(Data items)
* * *
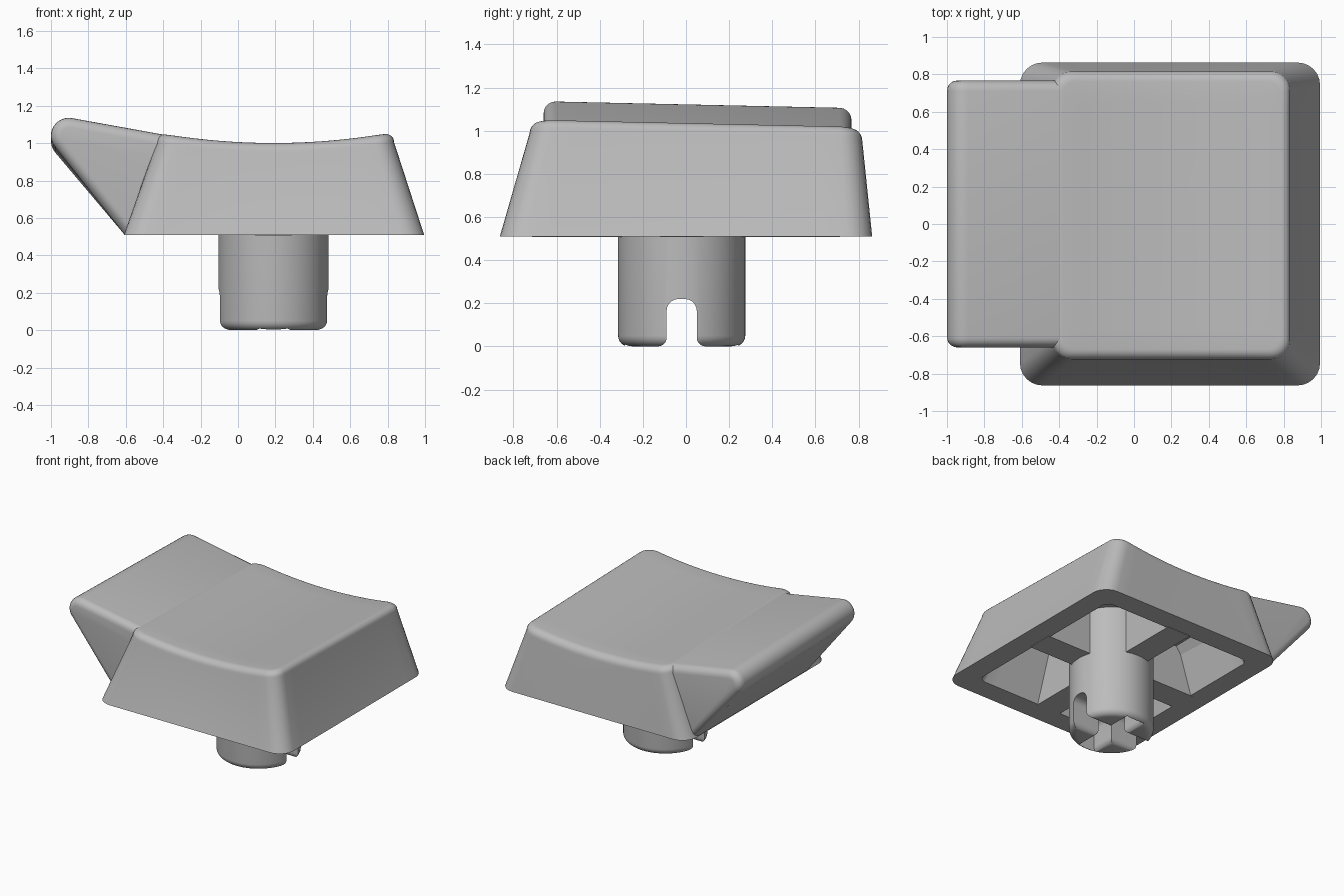
import bpy, bmesh, math
from mathutils import Matrix

if "Cube" in bpy.data.objects:
    bpy.data.objects.remove(bpy.data.objects["Cube"])

grey = bpy.data.materials.new("grey plastic")
grey.use_nodes = True
grey.diffuse_color = (0.5, 0.5, 0.5, 1)
grey.node_tree.nodes["Principled BSDF"].inputs["Base Color"].default_value = (0.5, 0.5, 0.5, 1)

BASE = 0.51
STEM_X, STEM_Y, STEM_R = 0.19, -0.02, 0.295
TILT = 0.022


def finish(name, bm, smooth=True):
    bmesh.ops.recalc_face_normals(bm, faces=bm.faces)
    mesh = bpy.data.meshes.new(name)
    bm.to_mesh(mesh)
    bm.free()
    mesh.materials.append(grey)
    obj = bpy.data.objects.new(name, mesh)
    bpy.context.collection.objects.link(obj)
    if smooth:
        bpy.ops.object.select_all(action='DESELECT')
        obj.select_set(True)
        bpy.context.view_layer.objects.active = obj
        bpy.ops.object.shade_smooth_by_angle(angle=math.radians(32))
    return obj


def arc(cx, cy, r, a0, a1, n):
    angles = [math.radians(a0 + (a1 - a0) * i / n) for i in range(n + 1)]
    return [(cx + r * math.cos(a), cy + r * math.sin(a)) for a in angles]


def rounded_rect(x0, x1, y0, y1, r, corner=6, side=14):
    """Rounded rectangle with evenly divided straight sides."""
    corners = [(x1 - r, y1 - r, 0), (x0 + r, y1 - r, 90),
               (x0 + r, y0 + r, 180), (x1 - r, y0 + r, 270)]
    arcs = [arc(cx, cy, r, a, a + 90, corner) for cx, cy, a in corners]
    pts = []
    for i, a in enumerate(arcs):
        pts += a
        (ax, ay), (bx, by) = a[-1], arcs[(i + 1) % 4][0]
        pts += [(ax + (bx - ax) * k / side, ay + (by - ay) * k / side) for k in range(1, side)]
    return pts


def dish(x, y):
    return 1.0 - TILT * (y + 0.65) + 0.14 * (x - STEM_X) ** 2


def loft(bm, rings):
    """Skin a list of rings and close both ends."""
    loops = [[bm.verts.new(p) for p in ring] for ring in rings]
    for a, b in zip(loops, loops[1:]):
        n = len(a)
        for i in range(n):
            bm.faces.new((a[i], a[(i + 1) % n], b[(i + 1) % n], b[i]))
    bm.faces.new(loops[0])
    bm.faces.new(loops[-1])


# Cap shell: hollow inside, rim, sloped walls, rounded lip and dished top
def flat_ring(z, *rect):
    return [(x, y, z) for x, y in rounded_rect(*rect)]


rings = [flat_ring(0.86, -0.34, 0.72, -0.58, 0.60, 0.05),
         flat_ring(BASE, -0.45, 0.83, -0.70, 0.70, 0.06),
         flat_ring(BASE, -0.61, 0.995, -0.863, 0.863, 0.12)]
lip = 0.055
for i in range(7):
    a = math.radians(15 * i)
    inset, drop = lip * (1 - math.cos(a)), lip * (1 - math.sin(a))
    rect = rounded_rect(-0.437 + inset, 0.835 - inset, -0.725 + inset, 0.817 - inset,
                        0.10 - 0.6 * inset)
    rings.append([(x, y, dish(x, y) - drop) for x, y in rect])
edge = rings[-1]
for s in (0.85, 0.7, 0.55, 0.4, 0.25, 0.1, 0.02):
    ring = [(STEM_X + (x - STEM_X) * s, 0.05 + (y - 0.05) * s) for x, y, z in edge]
    rings.append([(x, y, dish(x, y)) for x, y in ring])
bm = bmesh.new()
loft(bm, rings)
finish("cap_shell", bm)

# Side wing: wedge with a round tip, bevelled around both ends
profile = [(-0.55, BASE + 0.002), (-0.30, 0.90), (-0.37, 1.04)]
profile += arc(-0.905, 1.04, 0.095, 79, 219, 12) + [(-0.608, BASE + 0.002)]
bm = bmesh.new()
loft(bm, [[(x, y, z) for x, z in profile] for y in (-0.66, 0.767)])
bmesh.ops.recalc_face_normals(bm, faces=bm.faces)
ends = [f for f in bm.faces if len(f.verts) > 4]
rim_edges = [e for f in ends for e in f.edges if min(v.co.x for v in e.verts) < -0.6]
bmesh.ops.bevel(bm, geom=rim_edges, offset=0.055, segments=5, profile=0.5,
                affect='EDGES', clamp_overlap=True)
for v in bm.verts:
    v.co.z -= TILT * (v.co.y + 0.6) * max(0, min(1, (v.co.z - 0.6) / 0.3))
finish("side_wing", bm)


# Ribs crossing the hollow underside
def box(name, x0, x1, y0, y1, z0, z1):
    bm = bmesh.new()
    size = Matrix.Diagonal((x1 - x0, y1 - y0, z1 - z0, 1))
    place = Matrix.Translation(((x0 + x1) / 2, (y0 + y1) / 2, (z0 + z1) / 2))
    bmesh.ops.create_cube(bm, size=1, matrix=place @ size)
    return finish(name, bm, smooth=False)


box("cross_rib", -0.465, 0.845, STEM_Y - 0.1, STEM_Y + 0.1, BASE - 0.002, 0.9)
box("long_rib", STEM_X - 0.1, STEM_X + 0.1, -0.715, 0.715, BASE - 0.003, 0.9)

# Stem: round post with a softened foot
foot = arc(STEM_R - 0.05, 0.05, 0.05, -90, 0, 6) + [(STEM_R, 0.9)]
bm = bmesh.new()
turns = [math.tau * i / 64 for i in range(64)]
loft(bm, [[(STEM_X + r * math.cos(t), STEM_Y + r * math.sin(t), z) for t in turns]
          for r, z in foot])
stem = finish("stem", bm, smooth=False)


# Cross-shaped slot cut up into the stem, flared at its mouth
def slot_cutter(name, half_width, half_length, turn):
    w, f = half_width, 0.04
    right = arc(w + f, f, f, 270, 180, 5) + arc(w - 0.055, 0.165, 0.055, 0, 90, 5)
    right = [(w + f, -0.1)] + right
    outline = right + [(-u, z) for u, z in reversed(right)]
    bm = bmesh.new()
    loft(bm, [[(s, u, z) for u, z in outline] for s in (-half_length, half_length)])
    place = Matrix.Translation((STEM_X, STEM_Y, 0)) @ Matrix.Rotation(turn, 4, 'Z')
    bmesh.ops.transform(bm, matrix=place, verts=bm.verts)
    cutter = finish(name, bm, smooth=False)
    cutter.hide_render = True
    return cutter


for cutter in (slot_cutter("open_slot_cutter", 0.07, 0.5, 0),
               slot_cutter("closed_slot_cutter", 0.06, 0.262, math.pi / 2)):
    cut = stem.modifiers.new("slot", 'BOOLEAN')
    cut.operation = 'DIFFERENCE'
    cut.solver = 'EXACT'
    cut.object = cutter
    bpy.ops.object.select_all(action='DESELECT')
    stem.select_set(True)
    bpy.context.view_layer.objects.active = stem
    bpy.ops.object.modifier_apply(modifier=cut.name)
    bpy.data.objects.remove(cutter)
bpy.ops.object.shade_smooth_by_angle(angle=math.radians(32))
* * *
→ **TASK INSTRUCTIONS**
Take the lines above from the top of the records through the one with "grey.diffuse_color = (0.5, 0.5, 0.5, 1)" and repeat them exactly, without any pictures.

→ **TASK OUTPUT**
import bpy, bmesh, math
from mathutils import Matrix

if "Cube" in bpy.data.objects:
    bpy.data.objects.remove(bpy.data.objects["Cube"])

grey = bpy.data.materials.new("grey plastic")
grey.use_nodes = True
grey.diffuse_color = (0.5, 0.5, 0.5, 1)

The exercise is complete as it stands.